This isn’t breaking news to me or anyone for that matter on her own health journey. Eat the right things, exercise, and your body composition, eventually, will change.
That’s all well and good when you put yourself on a strict meal plan. Most of my weight loss successes have been from following a strict, regimented diet. What I know well and good is that the word “strict” is the route of the problem.
By denying myself certain foods, I magically feel the need to eat them. (Hello, I’m looking at you bread!) By being SO focused on what I cannot eat, I always want to seem to…well eat. I don’t think I’m alone in this, right?
The phrases “I deserve a snack” or “I have the munchies” run through my head, oh about million times a day. Most likely because I’m trying to be overly strict with myself.
Then there’s the worst moment: I stop being strict. I make a little choice at first. I find myself heading back into bad habits and, Quelle surprise, the weight comes back. Ah, the vicious circle of weight loss!
I was talking about this particular annoyance with my sister recently. She and I commiserate regularly about our weight. Frustrated that while many other parts of our lives are basically awesome, this is the thing that still continues to plague us. (Yes – sister, I know you’re reading this – and yes, you are AWESOME. The end.)
Which leads me back to this week’s post:
If the little choices add up to a big impact, can you also leverage these little choices into making a completely different choice? Rather than letting your desire for a snack control your brain, change the direction of the thought.
In our usual conversation about interesting recipes and potential fitness options, we had an idea:
What if every time we wanted a snack we did one push up? Just one.
My sister laughed saying she’d probably end up doing about 100 push ups a day.

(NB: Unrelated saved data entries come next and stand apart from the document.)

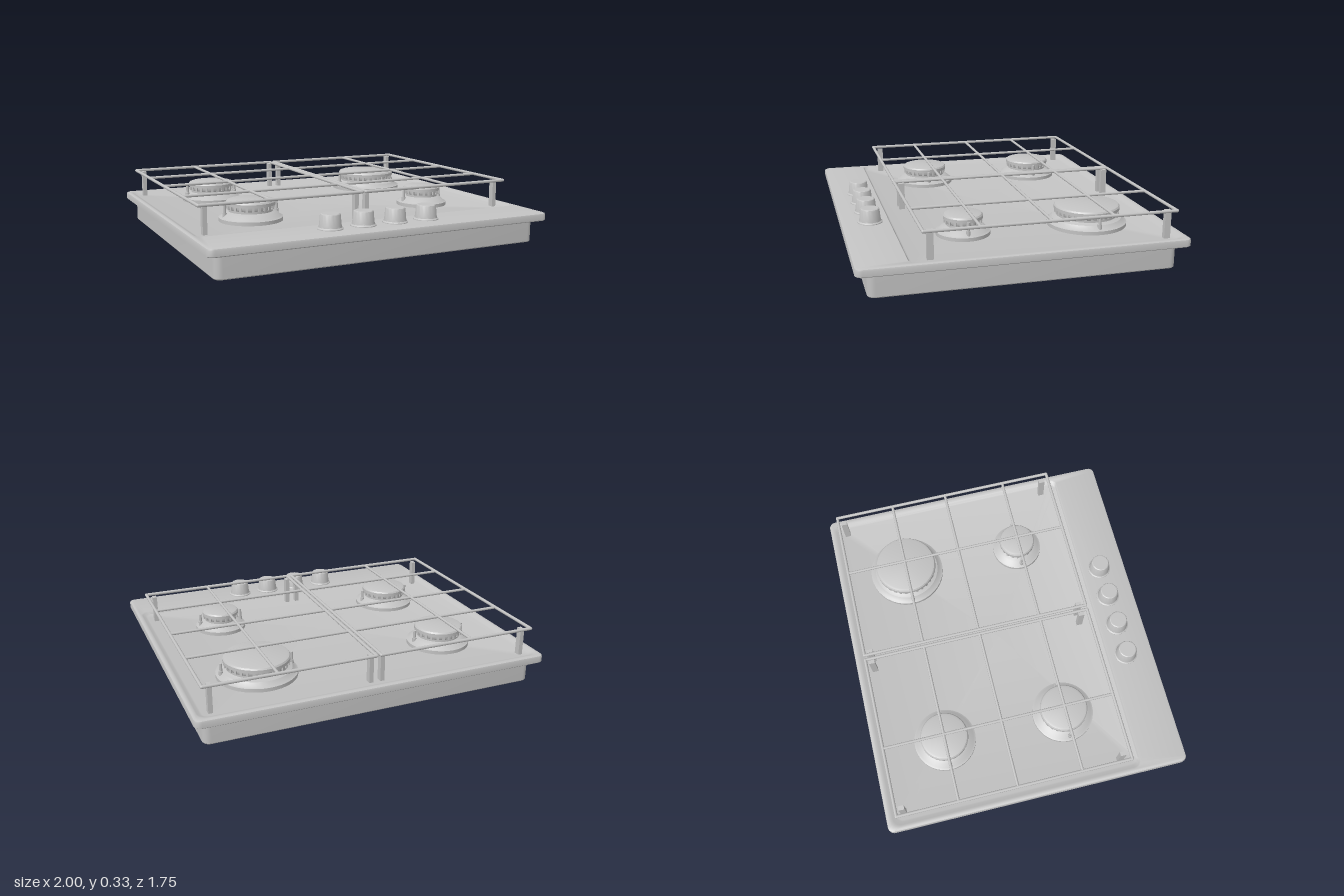
import * as THREE from 'three';
import { toCreasedNormals } from 'three/addons/utils/BufferGeometryUtils.js';

const grey = new THREE.MeshStandardMaterial({ color: 0xc2c2c2 });
grey.name = 'satin grey metal';

function add(parent, name, geometry, x = 0, y = 0, z = 0) {
  const mesh = new THREE.Mesh(geometry, grey);
  mesh.name = name;
  mesh.position.set(x, y, z);
  parent.add(mesh);
  return mesh;
}

// Rounded rectangle ring at height y; zero size gives a single point
function ring(y, hx, z0, z1, r) {
  const pts = [], steps = 6;
  const corners = [[hx - r, z1 - r], [-hx + r, z1 - r], [-hx + r, z0 + r], [hx - r, z0 + r]];
  corners.forEach(([cx, cz], c) => {
    for (let i = 0; i <= steps; i++) {
      const a = (c + i / steps) * Math.PI / 2;
      pts.push(new THREE.Vector3(cx + r * Math.cos(a), y, cz + r * Math.sin(a)));
    }
  });
  return pts;
}

// Skin through a series of rings, dropping zero-area triangles
function loft(rings) {
  const pos = [];
  const tri = (a, b, c) => {
    if (new THREE.Triangle(a, b, c).getArea() < 1e-9) return;
    for (const p of [a, b, c]) pos.push(p.x, p.y, p.z);
  };
  for (let k = 0; k < rings.length - 1; k++) {
    const n = rings[k].length;
    for (let i = 0; i < n; i++) {
      const j = (i + 1) % n;
      const a = rings[k][i], b = rings[k][j], c = rings[k + 1][i], d = rings[k + 1][j];
      tri(a, c, b);
      tri(b, c, d);
    }
  }
  const g = new THREE.BufferGeometry();
  g.setAttribute('position', new THREE.Float32BufferAttribute(pos, 3));
  return toCreasedNormals(g, 0.6);
}

function lathe(points, sides = 40) {
  const g = new THREE.LatheGeometry(points.map(([r, y]) => new THREE.Vector2(r, y)), sides);
  return toCreasedNormals(g, 0.5);
}

// Burner: flared skirt, slotted crown, cap and two side pins
function addBurner(parent, name, x, z, R, capR, pinX) {
  const burner = new THREE.Group();
  burner.name = name;
  burner.position.set(x, 0, z);
  parent.add(burner);
  add(burner, 'skirt', lathe([
    [R, 0.16], [R, 0.183], [R - 0.012, 0.188], [capR + 0.012, 0.207], [capR - 0.004, 0.212],
    [capR - 0.012, 0.216], [capR - 0.012, 0.228]]));
  add(burner, 'crown', lathe([
    [capR - 0.02, 0.22], [capR - 0.012, 0.228], [capR - 0.008, 0.24], [capR - 0.008, 0.256]]));
  add(burner, 'cap', lathe([
    [capR - 0.008, 0.25], [capR + 0.002, 0.251], [capR + 0.002, 0.268], [capR - 0.004, 0.276],
    [capR - 0.016, 0.28], [0, 0.28]]));
  const teeth = Math.round(capR * 180);
  const tooth = new THREE.BoxGeometry(0.01, 0.022, 0.014);
  for (let i = 0; i < teeth; i++) {
    const a = i / teeth * Math.PI * 2;
    const m = add(burner, 'crownTooth', tooth,
      Math.cos(a) * (capR - 0.006), 0.241, Math.sin(a) * (capR - 0.006));
    m.rotation.y = -a;
  }
  for (const s of [-1, 1]) {
    add(burner, 'pin', new THREE.CylinderGeometry(0.008, 0.008, 0.075, 10), s * pinX, 0.222, 0);
    add(burner, 'pinCollar', new THREE.CylinderGeometry(0.012, 0.012, 0.03, 10), s * pinX, 0.2, 0);
  }
}

// Straight round bar between two points on the grate plane
function addBar(parent, name, x0, z0, x1, z1, r = 0.009) {
  const y = 0.322;
  const len = Math.hypot(x1 - x0, z1 - z0);
  const m = add(parent, name, new THREE.CylinderGeometry(r, r, len, 10), (x0 + x1) / 2, y, (z0 + z1) / 2);
  if (x0 === x1) m.rotation.x = Math.PI / 2;
  else m.rotation.z = Math.PI / 2;
}

function addGrate(parent, name, side) {
  const grate = new THREE.Group();
  grate.name = name;
  parent.add(grate);
  const xi = side * 0.014, xo = side * 0.938, back = -0.803, front = 0.537;
  for (const x of [xi, xo]) {
    addBar(grate, 'frameSide', x, back, x, front);
    for (const z of [back, front]) {
      add(grate, 'frameCorner', new THREE.SphereGeometry(0.009, 10, 8), x, 0.322, z);
    }
  }
  for (const z of [back, front]) addBar(grate, 'frameEnd', xi, z, xo, z);
  for (const z of [-0.455, -0.12, 0.25]) addBar(grate, 'crossBar', xi, z, xo, z, 0.008);
  addBar(grate, 'longBar', side * 0.552, back, side * 0.552, front, 0.008);
  // Legs stand just inside each corner
  for (const x of [0.032, 0.897]) {
    for (const z of [-0.77, 0.497]) {
      add(grate, 'leg', new THREE.BoxGeometry(0.024, 0.158, 0.034), side * x, 0.239, z);
    }
  }
}

export function createModel() {
  const model = new THREE.Group();
  model.name = 'gasHob';

  // Lower casing with small feet
  add(model, 'casing', loft([
    ring(0.006, 0, 0, 0, 0),
    ring(0.006, 0.943, -0.81, 0.81, 0.035),
    ring(0.012, 0.948, -0.815, 0.815, 0.04),
    ring(0.14, 0.948, -0.815, 0.815, 0.04)]));
  for (const x of [-0.9, 0.9]) {
    for (const z of [-0.745, 0.745]) {
      add(model, 'foot', new THREE.CylinderGeometry(0.012, 0.012, 0.01, 12), x, 0.005, z);
    }
  }

  // Top plate: rounded rim dropping into a shallow tray
  add(model, 'topPlate', loft([
    ring(0.135, 0.93, -0.8, 0.8, 0.03),
    ring(0.135, 0.992, -0.869, 0.869, 0.03),
    ring(0.14, 0.998, -0.875, 0.875, 0.035),
    ring(0.168, 0.998, -0.875, 0.875, 0.035),
    ring(0.176, 0.995, -0.872, 0.872, 0.032),
    ring(0.18, 0.986, -0.863, 0.863, 0.025),
    ring(0.18, 0.975, -0.85, 0.612, 0.05),
    ring(0.176, 0.966, -0.838, 0.608, 0.045),
    ring(0.166, 0.95, -0.82, 0.602, 0.04),
    ring(0.163, 0.94, -0.81, 0.594, 0.035),
    ring(0.163, 0, 0, 0, 0)]));

  addBurner(model, 'backRightBurner', -0.552, -0.455, 0.178, 0.135, 0.152);
  addBurner(model, 'frontRightBurner', -0.552, 0.25, 0.178, 0.135, 0.152);
  addBurner(model, 'backLeftBurner', 0.552, -0.455, 0.222, 0.18, 0.198);
  addBurner(model, 'frontLeftBurner', 0.552, 0.25, 0.148, 0.105, 0.124);

  addGrate(model, 'rightGrate', -1);
  addGrate(model, 'leftGrate', 1);

  // Control knobs
  const knob = lathe([
    [0.069, 0.178], [0.069, 0.184], [0.062, 0.19], [0.059, 0.2], [0.054, 0.252],
    [0.051, 0.258], [0.046, 0.261], [0, 0.261]], 32);
  for (const x of [-0.293, -0.1, 0.093, 0.286]) add(model, 'knob', knob, x, 0, 0.715);

  return model;
}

I thought it was an interesting idea. Move the idea of “snack” to an accomplishment, rather than another opportunity to say “I failed my diet” and throw in the towel.I may still have the snack, but if I do a pushup then I have something to celebrate too. I’ve made a little choice that will, in time, have a big impact. I will no longer be derailed by a sneaky snack. I will rejoice in the fact that my arms are strong.
I’m not sure I’ve convinced my sister to join me on this experiment. If you’re struggling with the “snack monster” in your ear maybe, you might want to join in by making little choices. Make a note in the comments if you are. I’m curious.
I’ll do it. Stay tuned for my buff arms.
One pushup at a time.